I am not here to provide sports commentary. Sadly enough (or perhaps luckily enough for my nerves), I didn’t watch the game. Blame medical school exams scheduling and my very non-existent studying-time managing skills.
Over 50,000 Lebanese gathered at the Camille Chamoun stadium in Beirut to cheer for our team. These are a few pictures of the people gathered there, with all the enthusiasm they mustered, which is actually a whole lot:
We’re used to seeing faces painted with the flags of Italy, Germany, Brazil. But never Lebanon.
Because it wouldn’t be a Lebanese game without some serious trolling
(Picture by Bachir Itani.)
For the technical rundown of the game, here’s a source you can check.
What’s sad about the whole affair is that both teams were nowhere near an equal field when it comes to, well, everything. First, the Lebanese team was full of Lebanese who are underpaid, underfunded and do this more so for “leisure” than for credible prospects in a country where football had taken a backseat to basketball for a long, long time.
In fact, many Lebanese were upset how none of our local TV stations was broadcasting the game. I have to ask those: where was this enthusiasm when Lebanon went through the World Cup qualifiers year after year and didn’t get anywhere? Don’t blame our “poor” TV station. Blame the monopolizing giant Al-Jazeera which doesn’t let anyone else get the rights for a football game. God forbid that happens!
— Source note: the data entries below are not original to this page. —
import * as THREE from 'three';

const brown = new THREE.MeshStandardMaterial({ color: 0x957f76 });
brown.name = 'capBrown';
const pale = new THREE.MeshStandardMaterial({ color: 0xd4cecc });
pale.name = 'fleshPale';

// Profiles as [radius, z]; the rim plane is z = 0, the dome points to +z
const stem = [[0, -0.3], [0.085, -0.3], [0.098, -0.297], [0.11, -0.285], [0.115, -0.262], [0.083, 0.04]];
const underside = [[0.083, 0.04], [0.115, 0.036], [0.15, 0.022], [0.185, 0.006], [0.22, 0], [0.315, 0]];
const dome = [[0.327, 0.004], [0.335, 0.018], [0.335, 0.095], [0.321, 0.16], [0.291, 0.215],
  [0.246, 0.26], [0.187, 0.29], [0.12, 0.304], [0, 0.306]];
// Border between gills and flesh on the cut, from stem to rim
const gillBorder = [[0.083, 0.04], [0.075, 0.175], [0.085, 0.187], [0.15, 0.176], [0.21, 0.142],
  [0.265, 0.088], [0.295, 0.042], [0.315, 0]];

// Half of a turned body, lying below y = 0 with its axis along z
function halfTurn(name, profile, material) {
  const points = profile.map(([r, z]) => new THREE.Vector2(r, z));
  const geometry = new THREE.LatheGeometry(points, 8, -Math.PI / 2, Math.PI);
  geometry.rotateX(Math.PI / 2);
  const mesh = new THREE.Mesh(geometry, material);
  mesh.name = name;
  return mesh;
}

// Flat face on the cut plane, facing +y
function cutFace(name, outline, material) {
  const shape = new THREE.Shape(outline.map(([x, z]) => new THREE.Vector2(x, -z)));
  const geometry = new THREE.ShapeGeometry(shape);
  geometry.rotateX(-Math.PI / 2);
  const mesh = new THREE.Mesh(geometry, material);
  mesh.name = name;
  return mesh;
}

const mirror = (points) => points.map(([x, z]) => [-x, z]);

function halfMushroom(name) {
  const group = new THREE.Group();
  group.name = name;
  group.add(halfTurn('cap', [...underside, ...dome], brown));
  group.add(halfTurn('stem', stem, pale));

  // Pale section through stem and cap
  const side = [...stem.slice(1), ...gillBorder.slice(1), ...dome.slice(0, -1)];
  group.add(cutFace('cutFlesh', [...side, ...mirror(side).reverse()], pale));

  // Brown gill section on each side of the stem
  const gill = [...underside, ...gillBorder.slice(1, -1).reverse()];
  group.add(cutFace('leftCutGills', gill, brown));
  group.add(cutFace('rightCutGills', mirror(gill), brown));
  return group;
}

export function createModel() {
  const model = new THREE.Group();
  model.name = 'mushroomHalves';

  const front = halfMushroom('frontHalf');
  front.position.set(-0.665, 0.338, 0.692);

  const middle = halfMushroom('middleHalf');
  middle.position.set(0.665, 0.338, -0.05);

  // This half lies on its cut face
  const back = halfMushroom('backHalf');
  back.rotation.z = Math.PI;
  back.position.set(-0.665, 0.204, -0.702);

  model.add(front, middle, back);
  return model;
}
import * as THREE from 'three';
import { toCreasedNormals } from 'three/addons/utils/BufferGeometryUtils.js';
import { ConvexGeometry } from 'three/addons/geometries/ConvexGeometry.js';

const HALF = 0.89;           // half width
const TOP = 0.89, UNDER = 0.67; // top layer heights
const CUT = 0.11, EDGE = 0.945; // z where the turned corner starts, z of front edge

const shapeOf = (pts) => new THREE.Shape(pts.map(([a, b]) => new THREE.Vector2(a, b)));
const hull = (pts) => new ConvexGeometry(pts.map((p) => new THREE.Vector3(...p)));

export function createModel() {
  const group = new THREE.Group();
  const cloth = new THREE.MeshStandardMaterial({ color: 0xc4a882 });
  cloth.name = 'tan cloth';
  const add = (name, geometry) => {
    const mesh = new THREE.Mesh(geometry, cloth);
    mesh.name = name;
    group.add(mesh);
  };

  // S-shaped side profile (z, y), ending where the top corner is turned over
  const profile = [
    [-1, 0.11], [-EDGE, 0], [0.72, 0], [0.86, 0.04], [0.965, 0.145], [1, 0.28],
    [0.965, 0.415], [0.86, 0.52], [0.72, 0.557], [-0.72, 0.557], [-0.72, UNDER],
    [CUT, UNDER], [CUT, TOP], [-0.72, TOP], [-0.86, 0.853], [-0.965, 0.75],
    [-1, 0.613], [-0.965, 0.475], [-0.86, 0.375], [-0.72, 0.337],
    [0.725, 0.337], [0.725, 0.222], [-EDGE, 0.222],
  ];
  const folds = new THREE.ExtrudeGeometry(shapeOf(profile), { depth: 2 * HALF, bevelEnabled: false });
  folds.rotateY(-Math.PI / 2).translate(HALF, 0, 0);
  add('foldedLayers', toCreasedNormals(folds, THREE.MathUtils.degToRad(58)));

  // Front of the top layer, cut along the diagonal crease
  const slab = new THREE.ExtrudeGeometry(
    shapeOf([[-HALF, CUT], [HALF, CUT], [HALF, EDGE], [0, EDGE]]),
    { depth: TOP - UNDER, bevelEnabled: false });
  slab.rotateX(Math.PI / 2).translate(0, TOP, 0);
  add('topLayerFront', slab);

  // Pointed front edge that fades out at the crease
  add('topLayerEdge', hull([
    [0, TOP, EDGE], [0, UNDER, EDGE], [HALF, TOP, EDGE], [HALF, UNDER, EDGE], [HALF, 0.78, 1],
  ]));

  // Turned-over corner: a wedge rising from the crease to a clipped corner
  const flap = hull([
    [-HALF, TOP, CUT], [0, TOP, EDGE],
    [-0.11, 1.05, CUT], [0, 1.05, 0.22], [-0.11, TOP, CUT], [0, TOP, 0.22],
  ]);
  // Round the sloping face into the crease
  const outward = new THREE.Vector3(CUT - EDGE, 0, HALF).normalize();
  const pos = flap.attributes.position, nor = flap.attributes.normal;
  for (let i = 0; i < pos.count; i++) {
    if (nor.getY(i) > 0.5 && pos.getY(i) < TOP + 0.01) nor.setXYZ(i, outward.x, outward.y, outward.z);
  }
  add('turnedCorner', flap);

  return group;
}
But I digress.
On the other hand, here’s how the Qatari teams breaks down:
“Hi. My name is Sebastian. And I am Qatari.”
Doesn’t make sense to you? It’s not meant to. But here’s another one.
“Hi. My name is Lawrence. And I am Qatari too.”
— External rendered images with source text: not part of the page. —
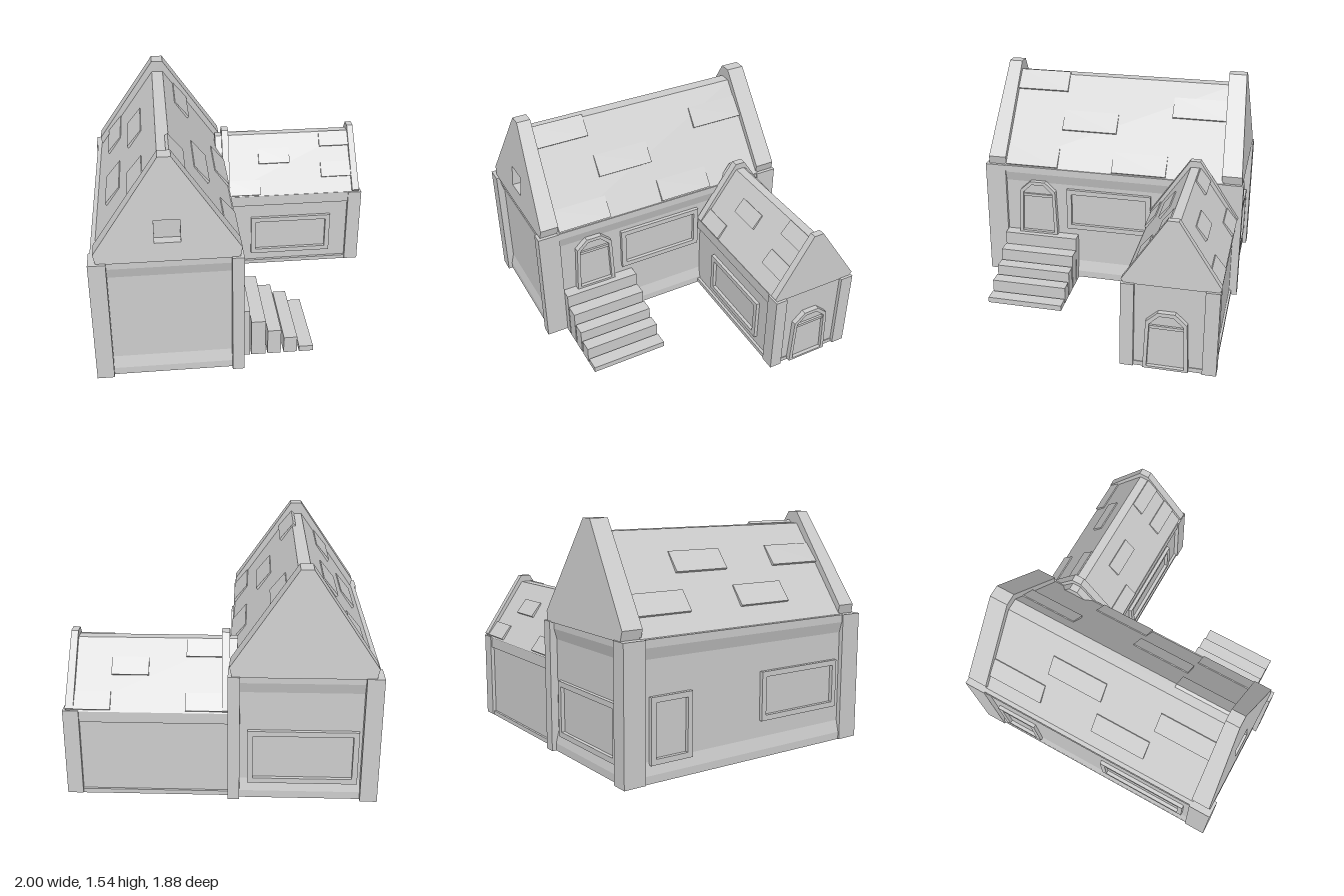
import * as THREE from 'three';

const stone = new THREE.MeshStandardMaterial({ color: 0xcccccc });
stone.name = 'pale grey';

function add(parent, name, geo) {
  const m = new THREE.Mesh(geo, stone);
  m.name = name;
  parent.add(m);
  return m;
}

// Box given by its limits
function box(parent, name, x0, x1, y0, y1, z0, z1) {
  const m = add(parent, name, new THREE.BoxGeometry(x1 - x0, y1 - y0, z1 - z0));
  m.position.set((x0 + x1) / 2, (y0 + y1) / 2, (z0 + z1) / 2);
  return m;
}

// Box whose top (or bottom) is drawn in, for sloping ledges
function ledge(parent, name, x0, x1, y0, y1, z0, z1, inset, atTop) {
  const m = box(parent, name, x0, x1, y0, y1, z0, z1);
  const p = m.geometry.attributes.position;
  for (let i = 0; i < p.count; i++) {
    if ((p.getY(i) > 0) !== atTop) continue;
    p.setX(i, p.getX(i) - Math.sign(p.getX(i)) * inset);
    p.setZ(i, p.getZ(i) - Math.sign(p.getZ(i)) * inset);
  }
  m.geometry.computeVertexNormals();
}

const outline = (pts) => new THREE.Shape(pts.map(([x, y]) => new THREE.Vector2(x, y)));
const mirrored = (half) => [...half, ...half.map(([x, y]) => [-x, y]).reverse()];
const rect = (w, h, y = 0) => [[-w / 2, y], [w / 2, y], [w / 2, y + h], [-w / 2, y + h]];
const extrude = (shape, depth) => new THREE.ExtrudeGeometry(shape, { depth, bevelEnabled: false });

// Leaning gable wall; back and front faces each run from a bottom to a top depth
function gable(parent, name, half, back, front, hole) {
  const shape = outline(mirrored(half));
  if (hole) shape.holes.push(outline(hole));
  const geo = extrude(shape, 1);
  const p = geo.attributes.position;
  const low = half[0][1], high = half[half.length - 1][1];
  for (let i = 0; i < p.count; i++) {
    const t = (p.getY(i) - low) / (high - low);
    const [a, b] = p.getZ(i) > 0.5 ? front : back;
    p.setZ(i, a + (b - a) * t);
  }
  geo.computeVertexNormals();
  add(parent, name, geo);
}

// Flat-ridged roof along z, with raised tiles [side, lowY, z0, z1]
function roof(parent, r, tiles) {
  const geo = extrude(outline(mirrored([[r.eave, r.low], [r.ridge, r.high]])), r.z1 - r.z0);
  add(parent, 'roof', geo).position.z = r.z0;
  const run = (r.eave - r.ridge) / (r.high - r.low);
  const angle = Math.atan(1 / run);
  for (const [s, y, z0, z1] of tiles) {
    const mid = y + r.tile / 2;
    const len = r.tile / Math.sin(angle);
    const m = add(parent, 'roofTile', new THREE.BoxGeometry(len, 0.024, z1 - z0));
    m.position.set(s * (r.eave - (mid - r.low) * run), mid, (z0 + z1) / 2);
    m.rotation.z = -s * (angle - 0.07);
  }
}

// Window frame standing on its own base line, facing local +z
function windowFrame(parent, w, h, x, y, z, turn) {
  const shape = outline(rect(w, h));
  shape.holes.push(outline(rect(w - 0.07, h - 0.07, 0.035)));
  const m = add(parent, 'windowFrame', extrude(shape, 0.025));
  m.position.set(x, y, z);
  m.rotation.y = turn;
}

// Arched door facing +x
function door(parent, x, y, z) {
  const g = new THREE.Group();
  g.name = 'door';
  const shape = outline(mirrored([[0.145, 0], [0.13, 0.34], [0.055, 0.41]]));
  shape.holes.push(outline(mirrored([[0.12, 0.015], [0.108, 0.325], [0.045, 0.385]])));
  add(g, 'doorFrame', extrude(shape, 0.045));
  add(g, 'doorLeaf', extrude(outline(mirrored([[0.13, 0], [0.115, 0.33], [0.05, 0.395]])), 0.02));
  const bar = add(g, 'doorLintel', new THREE.BoxGeometry(0.225, 0.02, 0.03));
  bar.position.set(0, 0.3, 0.02);
  g.position.set(x, y, z);
  g.rotation.y = Math.PI / 2;
  parent.add(g);
}

export function createModel() {
  const model = new THREE.Group();
  model.name = 'house';

  // Main hall walls with base and top ledges
  const hall = new THREE.Group();
  hall.name = 'mainHall';
  model.add(hall);
  box(hall, 'walls', -0.97, -0.07, 0.01, 0.87, -0.89, 0.89);
  box(hall, 'plinth', -0.99, -0.05, 0.01, 0.06, -0.91, 0.91);
  ledge(hall, 'plinthSlope', -0.99, -0.05, 0.06, 0.14, -0.91, 0.91, 0.02, true);
  ledge(hall, 'corniceSlope', -0.99, -0.05, 0.75, 0.82, -0.91, 0.91, 0.02, false);
  box(hall, 'cornice', -0.99, -0.05, 0.82, 0.87, -0.91, 0.91);
  for (const s of [-1, 1]) {
    const a = s * 0.79, b = s * 0.94;
    box(hall, 'cornerPost', -1, -0.89, 0.01, 0.87, Math.min(a, b), Math.max(a, b));
    box(hall, 'cornerPost', -0.12, -0.045, 0.01, 0.87, Math.min(a, b), Math.max(a, b));
  }

  // Main roof and gables
  const hallTop = new THREE.Group();
  hallTop.name = 'mainRoof';
  hallTop.position.x = -0.51;
  model.add(hallTop);
  roof(hallTop, { eave: 0.455, ridge: 0.04, low: 0.865, high: 1.46, z0: -0.8, z1: 0.8, tile: 0.125 }, [
    [1, 1.35, 0.4, 0.785], [1, 1.11, 0, 0.4], [1, 0.875, 0.4, 0.785],
    [1, 0.875, -0.39, 0], [1, 1.235, -0.785, -0.39],
    [-1, 1.2, 0.39, 0.785], [-1, 0.98, 0, 0.39],
    [-1, 1.2, -0.39, 0], [-1, 0.98, -0.785, -0.39],
  ]);
  const hallGable = [[0.44, 0.865], [0.455, 0.93], [0.04, 1.54]];
  gable(hallTop, 'frontGable', hallGable, [0.79, 0.77], [0.92, 0.865], rect(0.16, 0.15, 0.99));
  gable(hallTop, 'backGable', hallGable, [-0.93, -0.885], [-0.79, -0.76]);
  box(hallTop, 'gableWindowPane', -0.09, 0.09, 0.98, 1.15, 0.8, 0.845);

  // Main hall windows and door
  windowFrame(hall, 0.62, 0.31, -0.07, 0.41, 0.02, Math.PI / 2);
  windowFrame(hall, 0.65, 0.32, -0.97, 0.25, 0.42, -Math.PI / 2);
  windowFrame(hall, 0.3, 0.41, -0.97, 0.12, -0.6, -Math.PI / 2);
  windowFrame(hall, 0.7, 0.37, -0.52, 0.12, -0.89, Math.PI);
  door(hall, -0.075, 0.355, 0.545);

  // Front steps
  const steps = [[-0.07, 0.01, 0.355], [0.02, 0.115, 0.265], [0.13, 0.22, 0.185], [0.24, 0.33, 0.12], [0.345, 0.44, 0.04]];
  for (const [x0, x1, h] of steps) box(model, 'step', x0, x1, 0, h, 0.25, 0.79);

  // Side wing walls
  const wing = new THREE.Group();
  wing.name = 'sideWing';
  model.add(wing);
  box(wing, 'wingWalls', -0.08, 0.965, 0.02, 0.61, -0.885, -0.325);
  box(wing, 'wingPlinth', -0.08, 0.97, 0.015, 0.045, -0.9, -0.305);
  box(wing, 'wingCornice', -0.08, 0.965, 0.53, 0.61, -0.9, -0.305);
  for (const [z0, z1] of [[-0.38, -0.295], [-0.91, -0.82]]) {
    box(wing, 'wingPost', 0.89, 0.99, 0.02, 0.61, z0, z1);
  }
  windowFrame(wing, 0.61, 0.31, 0.455, 0.11, -0.326, 0);
  door(wing, 0.955, 0.025, -0.588);

  // Wing roof and gables, ridge turned to run along x
  const wingTop = new THREE.Group();
  wingTop.name = 'wingRoof';
  wingTop.position.z = -0.605;
  wingTop.rotation.y = Math.PI / 2;
  model.add(wingTop);
  roof(wingTop, { eave: 0.3, ridge: 0.03, low: 0.605, high: 1.0, z0: -0.1, z1: 0.94, tile: 0.095 }, [
    [-1, 0.615, -0.015, 0.22], [-1, 0.81, 0.22, 0.455], [-1, 0.905, 0.69, 0.92], [-1, 0.71, 0.69, 0.92],
    [1, 0.9, -0.015, 0.22], [1, 0.615, -0.015, 0.22], [1, 0.8, 0.455, 0.69], [1, 0.615, 0.69, 0.92],
  ]);
  const wingGable = [[0.29, 0.605], [0.31, 0.63], [0.035, 1.045]];
  gable(wingTop, 'wingEndGable', wingGable, [0.92, 0.91], [0.972, 0.955]);
  gable(wingTop, 'wingInnerGable', wingGable, [-0.06, -0.05], [-0.01, 0]);

  return model;
}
When more than half of the team on the field is nationalized, what can one expect? It looks like Qatar have so much money on their hands that they simply decided to purchase a national team. Many people on Twitter, most of whom weren’t Lebanese, had this to say: “Qatar team, why you no have Qataris?”
So very true.
Towards the later half of the second half, based on the bits and pieces I watched, the Lebanese team looked totally run out of stamina, which has been the case in their previous games as well. Based on this, what worries me the most is not losing to Qatar, it’s Lebanon having a second game on June 8th against Uzbekistan and then another one on July 12th against South Korea, all the way in Seoul. Will our players be able to handle the severe effort those games will require, let alone the time zone difference and the traveling?
I really hope so. But sometimes realism needs to tone down the sense of nationalism. And I’ll leave it at that for now.